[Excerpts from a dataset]
Start of Block

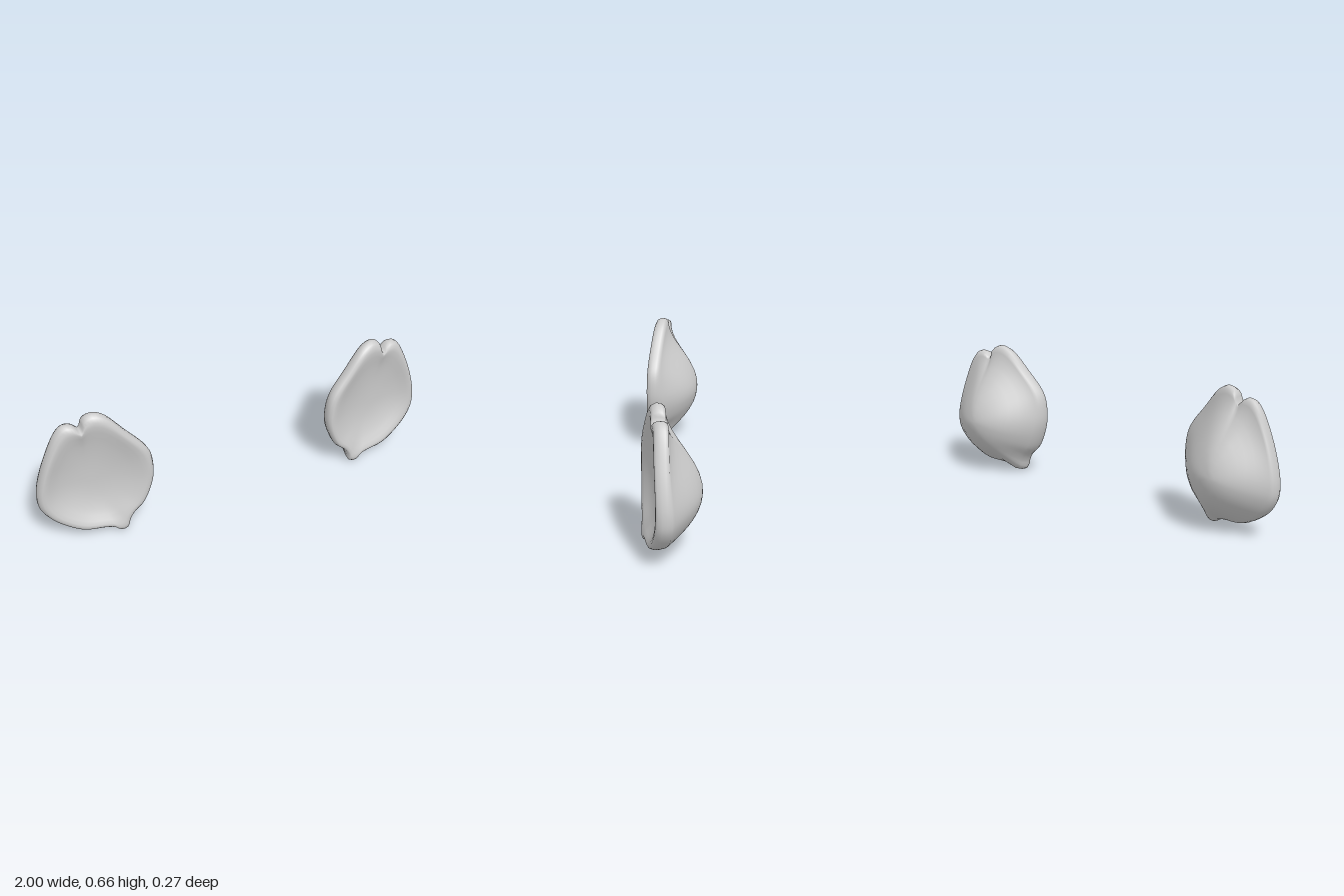
import * as THREE from 'three';

const SEGMENTS = 110;
const CENTRE = new THREE.Vector3(0.745, 0.285, 0);

// Outline of the left ear, clockwise from the main tip: notch, second lobe, outer edge, earlobe stub, inner edge
const OUTLINE = [
  [0.716, 0.665], [0.757, 0.645], [0.774, 0.592], [0.808, 0.622], [0.85, 0.625], [0.885, 0.592],
  [0.95, 0.45], [0.99, 0.32], [0.999, 0.255], [0.993, 0.2], [0.958, 0.14], [0.9, 0.09],
  [0.81, 0.043], [0.705, 0.034], [0.662, 0.024], [0.642, 0.006], [0.62, 0.001], [0.597, 0.014],
  [0.588, 0.05], [0.565, 0.09], [0.513, 0.14], [0.466, 0.25], [0.457, 0.33], [0.476, 0.43],
  [0.57, 0.545], [0.665, 0.648],
];

// Front of the rim: the ear turns outward, its foot leans forward and its tips lean back
const rimZ = (x, y) =>
  0.138 - 0.146 * (x - 0.46) + 0.25 * Math.max(0, 0.3 - y) ** 2 - 0.2 * Math.max(0, y - 0.4) ** 2;

// Cross-section of the hollow and rolled rim: [share of radius, depth behind the rim]
const HOLLOW = 0.05;
const FRONT = [
  [0.15, 0.05], [0.3, 0.048], [0.45, 0.043], [0.6, 0.034], [0.72, 0.023], [0.82, 0.011],
  [0.89, 0.004], [0.94, 0.003], [0.98, 0.011], [1, 0.03], [0.995, 0.05],
];
const BACK = [0.975, 0.93, 0.84, 0.74, 0.62, 0.5, 0.36, 0.22, 0.1];
const BACK_Z = -0.137;

// Moving average that rounds off the notch and the stub
function smooth(points, reach) {
  return points.map((_, j) => {
    const sum = new THREE.Vector3();
    for (let k = -reach; k <= reach; k++) sum.add(points[(j + k + SEGMENTS) % SEGMENTS]);
    return sum.divideScalar(2 * reach + 1);
  });
}

function earGeometry(side) {
  const curve = new THREE.CatmullRomCurve3(
    OUTLINE.map(([x, y]) => new THREE.Vector3(x, y, 0)), true, 'centripetal');
  const edge = [];
  for (let j = 0; j < SEGMENTS; j++) edge.push(curve.getPointAt(j / SEGMENTS));
  // Averaging shrinks the outline slightly, so it is widened again
  const soft = smooth(smooth(edge, 9), 7).map((p) => p.sub(CENTRE).multiplyScalar(1.05).add(CENTRE));

  const positions = [];
  const add = (x, y, z) => positions.push(side * x, y, z);

  // The outline relaxes into its rounded form towards the centre
  const ring = (s, depthAt) => {
    edge.forEach((point, j) => {
      const p = soft[j].clone().lerp(point, s ** 5);
      const { x, y } = CENTRE.clone().lerp(p, s);
      add(x, y, depthAt(x, y, soft[j]));
    });
  };

  add(CENTRE.x, CENTRE.y, rimZ(CENTRE.x, CENTRE.y) - HOLLOW);
  for (const [s, depth] of FRONT) ring(s, (x, y) => rimZ(x, y) - depth);
  for (const s of BACK) {
    ring(s, (x, y, p) => {
      // The bulging back tapers more steeply towards the tips
      const taper = 0.95 + 0.9 * THREE.MathUtils.smoothstep(p.y, 0.2, 0.6);
      return THREE.MathUtils.lerp(rimZ(x, y) - 0.064, BACK_Z, (1 - s * s) ** taper);
    });
  }
  add(CENTRE.x, CENTRE.y, BACK_Z);

  const rings = FRONT.length + BACK.length;
  const last = 1 + rings * SEGMENTS;
  const indices = [];
  const tri = (a, b, c) => (side > 0 ? indices.push(a, b, c) : indices.push(a, c, b));
  const at = (i, j) => 1 + i * SEGMENTS + (j % SEGMENTS);
  for (let j = 0; j < SEGMENTS; j++) {
    tri(0, at(0, j + 1), at(0, j));
    for (let i = 0; i < rings - 1; i++) {
      tri(at(i, j), at(i + 1, j + 1), at(i + 1, j));
      tri(at(i, j), at(i, j + 1), at(i + 1, j + 1));
    }
    tri(at(rings - 1, j), at(rings - 1, j + 1), last);
  }

  const geometry = new THREE.BufferGeometry();
  geometry.setAttribute('position', new THREE.Float32BufferAttribute(positions, 3));
  geometry.setIndex(indices);
  geometry.computeVertexNormals();
  return geometry;
}

export function createModel() {
  const group = new THREE.Group();
  group.name = 'earPair';
  const material = new THREE.MeshStandardMaterial({ color: 0xcccccc });
  for (const [name, side] of [['leftEar', 1], ['rightEar', -1]]) {
    const ear = new THREE.Mesh(earGeometry(side), material);
    ear.name = name;
    group.add(ear);
  }
  return group;
}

End of Block

# [Problem to work on]
Looking at the data above, show all lines where the word "side" occurs.

# [Response to this exercise]
function earGeometry(side) {
  const add = (x, y, z) => positions.push(side * x, y, z);
  const tri = (a, b, c) => (side > 0 ? indices.push(a, b, c) : indices.push(a, c, b));
  for (const [name, side] of [['leftEar', 1], ['rightEar', -1]]) {
    const ear = new THREE.Mesh(earGeometry(side), material);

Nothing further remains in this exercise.